(Exercise aim)
What lines in the data hold the string "rings"? Show them.

Stored items
======

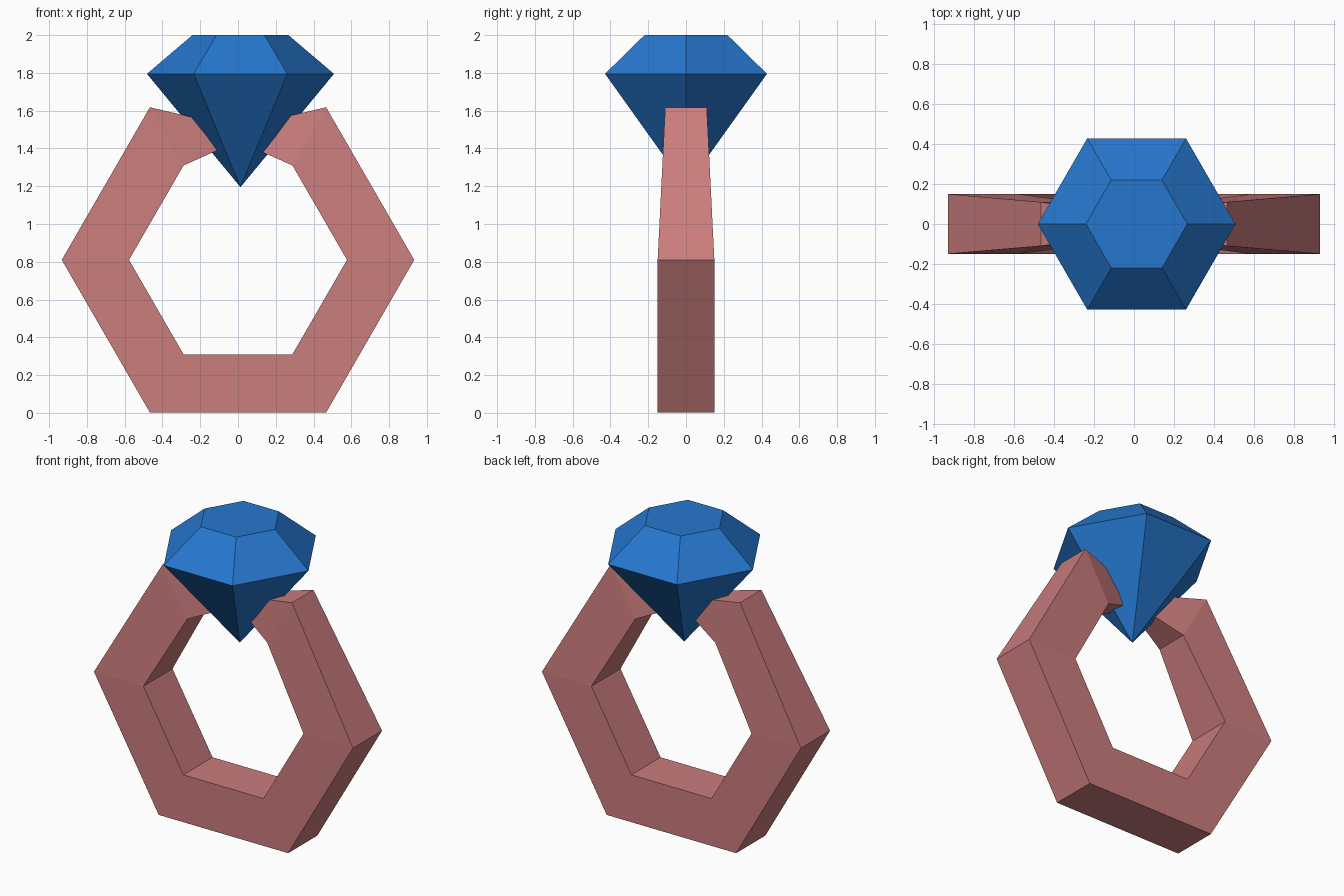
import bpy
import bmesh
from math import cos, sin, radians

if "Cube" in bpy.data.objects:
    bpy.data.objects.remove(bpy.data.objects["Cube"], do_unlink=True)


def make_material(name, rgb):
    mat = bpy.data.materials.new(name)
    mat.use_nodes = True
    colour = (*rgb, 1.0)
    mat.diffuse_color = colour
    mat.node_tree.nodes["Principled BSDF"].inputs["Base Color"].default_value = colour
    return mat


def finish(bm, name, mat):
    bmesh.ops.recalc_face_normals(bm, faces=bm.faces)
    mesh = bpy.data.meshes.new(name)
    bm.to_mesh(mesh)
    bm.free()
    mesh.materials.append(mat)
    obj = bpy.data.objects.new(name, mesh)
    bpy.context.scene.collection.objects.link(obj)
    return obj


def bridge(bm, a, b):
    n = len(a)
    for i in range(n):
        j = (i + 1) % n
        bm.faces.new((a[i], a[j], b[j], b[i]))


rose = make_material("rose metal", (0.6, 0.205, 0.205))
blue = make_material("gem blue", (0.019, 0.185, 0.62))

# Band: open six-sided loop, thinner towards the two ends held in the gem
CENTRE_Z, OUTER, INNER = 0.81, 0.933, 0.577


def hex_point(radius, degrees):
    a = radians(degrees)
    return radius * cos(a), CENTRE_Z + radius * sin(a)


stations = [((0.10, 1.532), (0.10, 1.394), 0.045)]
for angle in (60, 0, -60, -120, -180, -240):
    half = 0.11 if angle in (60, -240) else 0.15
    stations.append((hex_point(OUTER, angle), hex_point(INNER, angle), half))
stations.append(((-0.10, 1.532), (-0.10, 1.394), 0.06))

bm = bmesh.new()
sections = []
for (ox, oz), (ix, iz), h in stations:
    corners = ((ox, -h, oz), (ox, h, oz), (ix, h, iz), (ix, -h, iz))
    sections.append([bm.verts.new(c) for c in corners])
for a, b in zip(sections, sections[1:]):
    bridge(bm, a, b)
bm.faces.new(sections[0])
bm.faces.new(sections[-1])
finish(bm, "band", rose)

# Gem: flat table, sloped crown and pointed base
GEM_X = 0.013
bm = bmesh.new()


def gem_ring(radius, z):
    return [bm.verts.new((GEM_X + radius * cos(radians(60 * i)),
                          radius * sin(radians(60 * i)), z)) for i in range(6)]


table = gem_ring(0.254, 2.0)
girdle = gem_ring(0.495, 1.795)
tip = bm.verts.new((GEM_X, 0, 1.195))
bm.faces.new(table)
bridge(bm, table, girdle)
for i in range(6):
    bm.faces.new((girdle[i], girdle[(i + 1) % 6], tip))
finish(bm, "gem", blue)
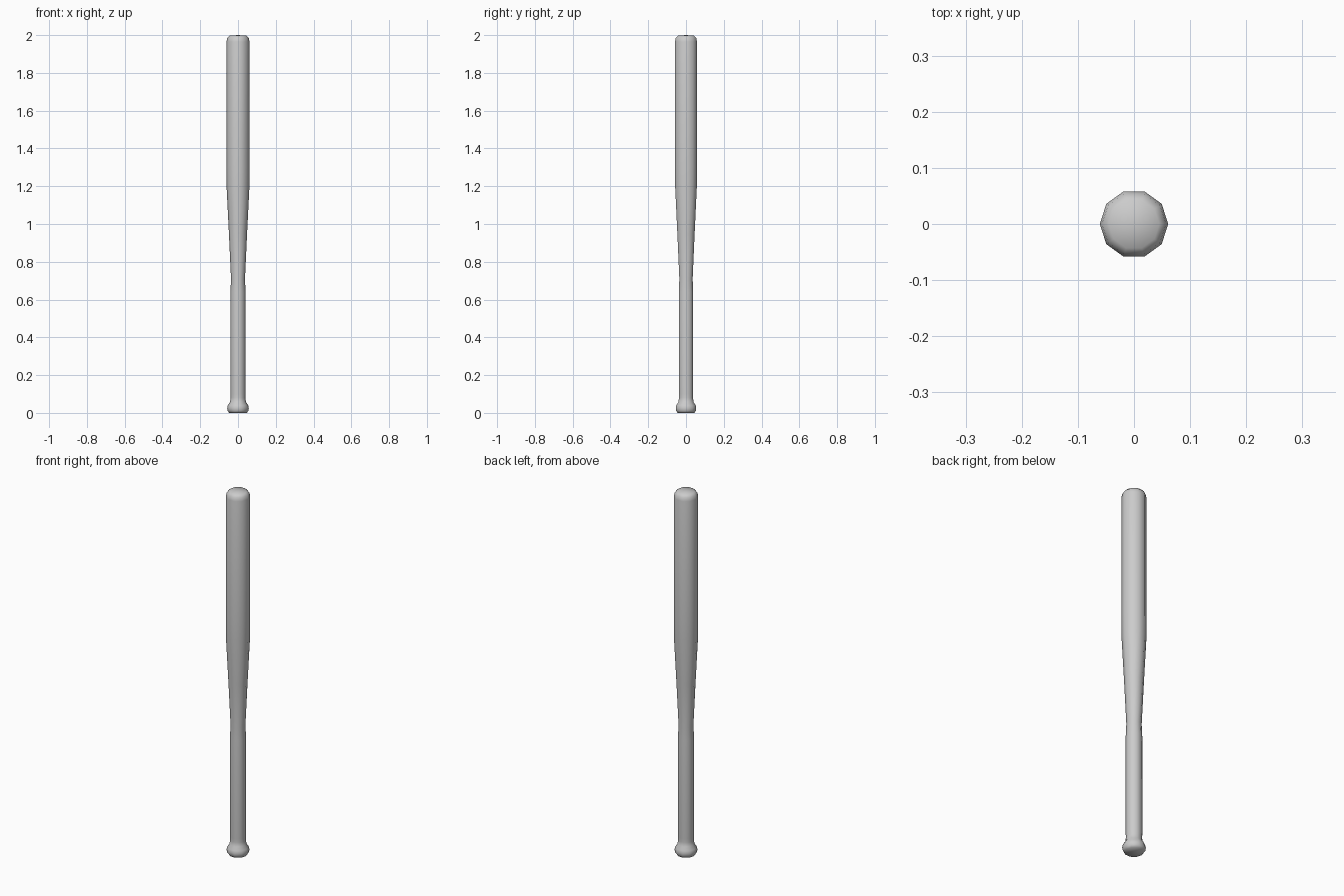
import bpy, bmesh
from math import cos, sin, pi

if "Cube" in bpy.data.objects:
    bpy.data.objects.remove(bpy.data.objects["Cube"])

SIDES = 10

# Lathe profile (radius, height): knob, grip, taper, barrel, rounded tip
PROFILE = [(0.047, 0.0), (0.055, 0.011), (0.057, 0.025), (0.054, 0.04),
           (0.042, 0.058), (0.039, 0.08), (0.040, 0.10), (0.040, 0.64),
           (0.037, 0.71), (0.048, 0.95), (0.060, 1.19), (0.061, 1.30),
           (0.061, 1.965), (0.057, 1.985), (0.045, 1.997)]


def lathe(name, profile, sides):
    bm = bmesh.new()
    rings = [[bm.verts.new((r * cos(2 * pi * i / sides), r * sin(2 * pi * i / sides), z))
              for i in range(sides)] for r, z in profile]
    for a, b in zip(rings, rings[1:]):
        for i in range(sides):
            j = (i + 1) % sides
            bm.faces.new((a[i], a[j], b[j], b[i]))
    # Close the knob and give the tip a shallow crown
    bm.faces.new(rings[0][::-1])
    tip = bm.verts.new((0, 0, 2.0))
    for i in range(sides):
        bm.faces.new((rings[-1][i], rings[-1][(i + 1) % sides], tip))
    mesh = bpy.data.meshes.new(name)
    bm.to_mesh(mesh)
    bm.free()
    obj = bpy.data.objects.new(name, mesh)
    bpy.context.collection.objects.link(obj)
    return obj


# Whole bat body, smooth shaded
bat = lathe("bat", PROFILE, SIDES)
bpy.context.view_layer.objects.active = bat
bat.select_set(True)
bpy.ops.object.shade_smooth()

======

(Output of the exercise)
    rings = [[bm.verts.new((r * cos(2 * pi * i / sides), r * sin(2 * pi * i / sides), z))
    for a, b in zip(rings, rings[1:]):
    bm.faces.new(rings[0][::-1])
        bm.faces.new((rings[-1][i], rings[-1][(i + 1) % sides], tip))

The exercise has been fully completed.